Just a narrow road demarcates the two Koreas, and security is on premium on either side. But then the fun started. We were taken to the roof of a building overlooking the border and the stone faced North Korean Guards, suddenly let go their composure and started making merry. We joined their circus, and there was bonhomie, selfie taking, and making friends.
Life is absolutely regulated, and freedom of travel even within the country is restricted. One cannot visit the capital, if not staying within the city limits, and can come only if called.
All holidays are spent by the locals, visiting the monuments of the leaders in national costumes, and paying obeisance. The minders told us it is “voluntary” and the citizens love their leaders, past and present so much, that every free time, is spent in their adulation. At the Kumsusan Palace of the Sun, the embalmed bodies of the father and grandfather of the present President have been kept. Formal dress complete with tie and jacket are a must and cameras are a strict no. The Palace itself is mammoth and the rooms inside are enormous. There are unending rooms where the gifts and medallions given to their departed leaders are on display. One needs to painstakingly walk in a file inspecting the hundreds of exhibits.
As one enters the sanctum of the mausoleum, where the Presidents lie embalmed, each group is mysteriously joined by wailing women, who seem to appear out of nowhere. Their grief and tears are on categorical display as the visitors solemnly walk past them. Then they disappear as silently as they came in, and another group of women appear to put on display their heart felt grief. It is just another day in the office.
A simple week-long visit opened our eyes to a possible world behind the screen. The shimmer of the façade was fragile enough for us to scratch. But at the end of the day, they were wonderful hosts.

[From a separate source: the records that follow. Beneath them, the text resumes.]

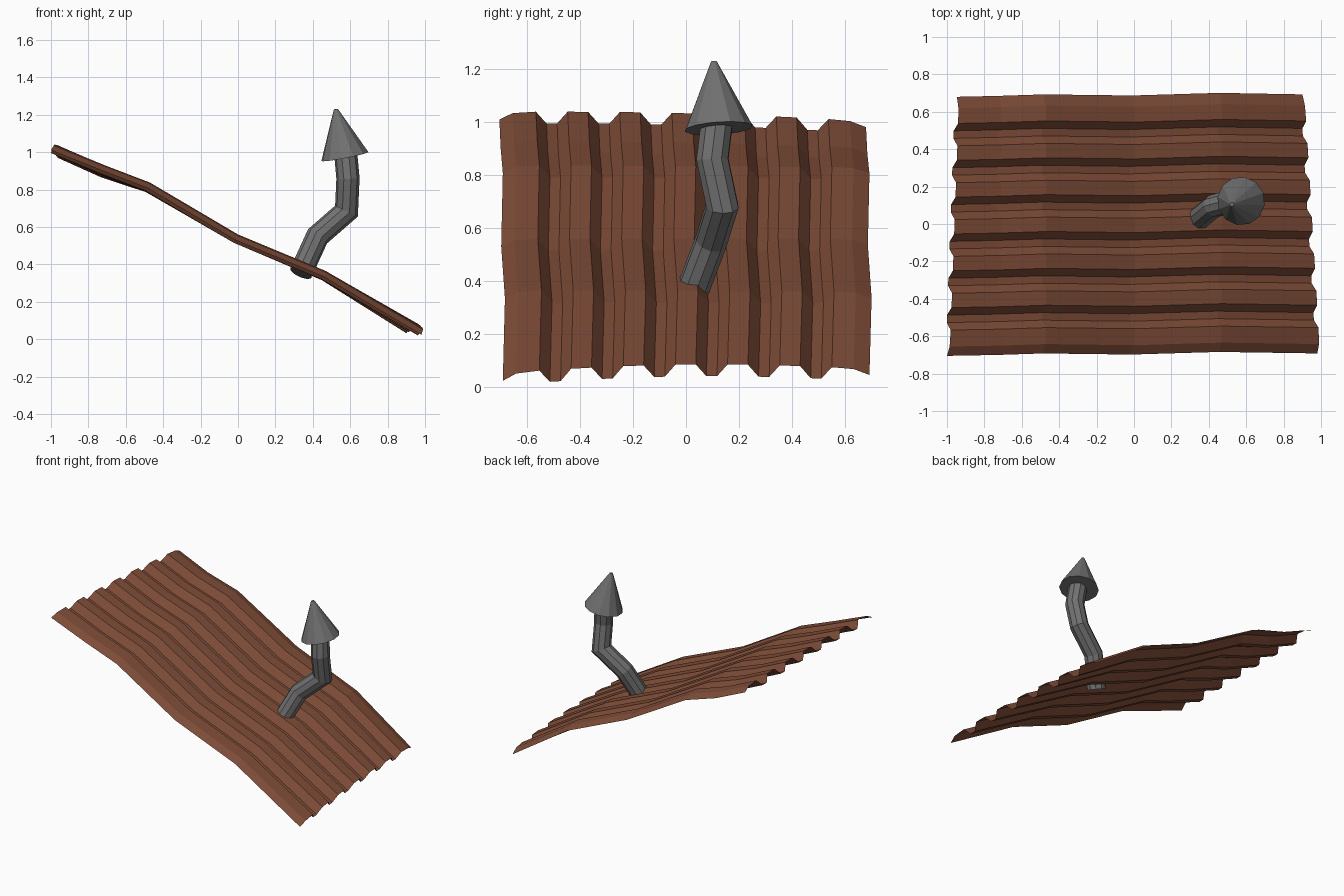
import bpy
import bmesh
import math
from mathutils import Vector

cube = bpy.data.objects.get("Cube")
if cube:
    bpy.data.objects.remove(cube, do_unlink=True)


def material(name, rgb):
    mat = bpy.data.materials.new(name)
    mat.use_nodes = True
    mat.diffuse_color = (*rgb, 1)
    mat.node_tree.nodes["Principled BSDF"].inputs["Base Color"].default_value = (*rgb, 1)
    return mat


def finish(name, bm, mat):
    mesh = bpy.data.meshes.new(name)
    bm.to_mesh(mesh)
    bm.free()
    mesh.materials.append(mat)
    obj = bpy.data.objects.new(name, mesh)
    bpy.context.collection.objects.link(obj)
    return obj


def bridge(bm, a, b, closed):
    count = len(a) if closed else len(a) - 1
    for i in range(count):
        j = (i + 1) % len(a)
        bm.faces.new((a[i], b[i], b[j], a[j]))


rust = material("rusty brown", (0.21, 0.073, 0.039))
steel = material("dark grey metal", (0.165, 0.165, 0.165))


# Corrugated roof sheet: cross-section of (y, depth), six grooves
def corrugation():
    pts = [(-0.695, 0.033), (-0.645, 0.006)]
    for i in range(6):
        mid = -0.497 + 0.197 * i
        pts += [(mid - 0.06, 0), (mid - 0.02, 0.05), (mid + 0.02, 0.05), (mid + 0.06, 0)]
    return pts + [(0.63, 0.004), (0.69, 0.026)]


# Stations down the slope: x front, x back, z front, z back, middle lift, sideways shift
stations = [
    (-0.985, -0.935, 1.04, 1.005, 0.012, -0.01),
    (-0.71, -0.71, 0.93, 0.905, 0.005, -0.005),
    (-0.47, -0.47, 0.838, 0.83, 0.0, 0.003),
    (0.0, 0.0, 0.56, 0.56, 0.0, -0.003),
    (0.47, 0.47, 0.365, 0.36, 0.0, 0.011),
    (0.995, 0.912, 0.053, 0.069, 0.024, 0.003),
]
normal = Vector((0.45, 0, 0.89))
bm = bmesh.new()
rows = []
for xf, xb, zf, zb, lift, shift in stations:
    row = []
    for y, depth in corrugation():
        t = (y + 0.695) / 1.385
        z = zf + (zb - zf) * t + lift * math.sin(math.pi * t)
        row.append(bm.verts.new(Vector((xf + (xb - xf) * t, y + shift, z)) - normal * depth))
    rows.append(row)
for a, b in zip(rows, rows[1:]):
    bridge(bm, a, b, False)
finish("roof_sheet", bm, rust)

# Bent chimney pipe with mitred joints
SIDES, RADIUS = 10, 0.062
path = [Vector(p) for p in ((0.335, 0.02, 0.353), (0.425, 0.095, 0.55), (0.58, 0.137, 0.685),
                            (0.588, 0.1, 0.86), (0.575, 0.117, 1.0))]
dirs = [(b - a).normalized() for a, b in zip(path, path[1:])]
side = dirs[0].orthogonal().normalized()
up = dirs[0].cross(side)
ring = []
for i in range(SIDES):
    a = 2 * math.pi * i / SIDES
    ring.append(path[0] + RADIUS * (side * math.cos(a) + up * math.sin(a)))
bm = bmesh.new()
rings = [[bm.verts.new(p) for p in ring]]
for i, d in enumerate(dirs):
    plane = (d + dirs[min(i + 1, len(dirs) - 1)]).normalized()
    ring = [p + d * ((path[i + 1] - p).dot(plane) / d.dot(plane)) for p in ring]
    rings.append([bm.verts.new(p) for p in ring])
for a, b in zip(rings, rings[1:]):
    bridge(bm, a, b, True)
bm.faces.new(rings[0])
bm.faces.new(rings[-1])
bmesh.ops.recalc_face_normals(bm, faces=bm.faces)
finish("chimney_pipe", bm, steel)

# Conical rain cap, leaning slightly
base, tip = Vector((0.572, 0.123, 0.977)), Vector((0.523, 0.105, 1.23))
axis = tip - base
bm = bmesh.new()
bmesh.ops.create_cone(bm, cap_ends=True, segments=12, radius1=0.13, radius2=0.011, depth=axis.length)
cap = finish("chimney_cap", bm, steel)
cap.location = (base + tip) / 2
cap.rotation_euler = axis.to_track_quat("Z", "Y").to_euler()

TRAVEL WITH NEEL Indranil Chowdhuri is based in Oman and an avid traveller who has completed foot printing in more than 100 countries.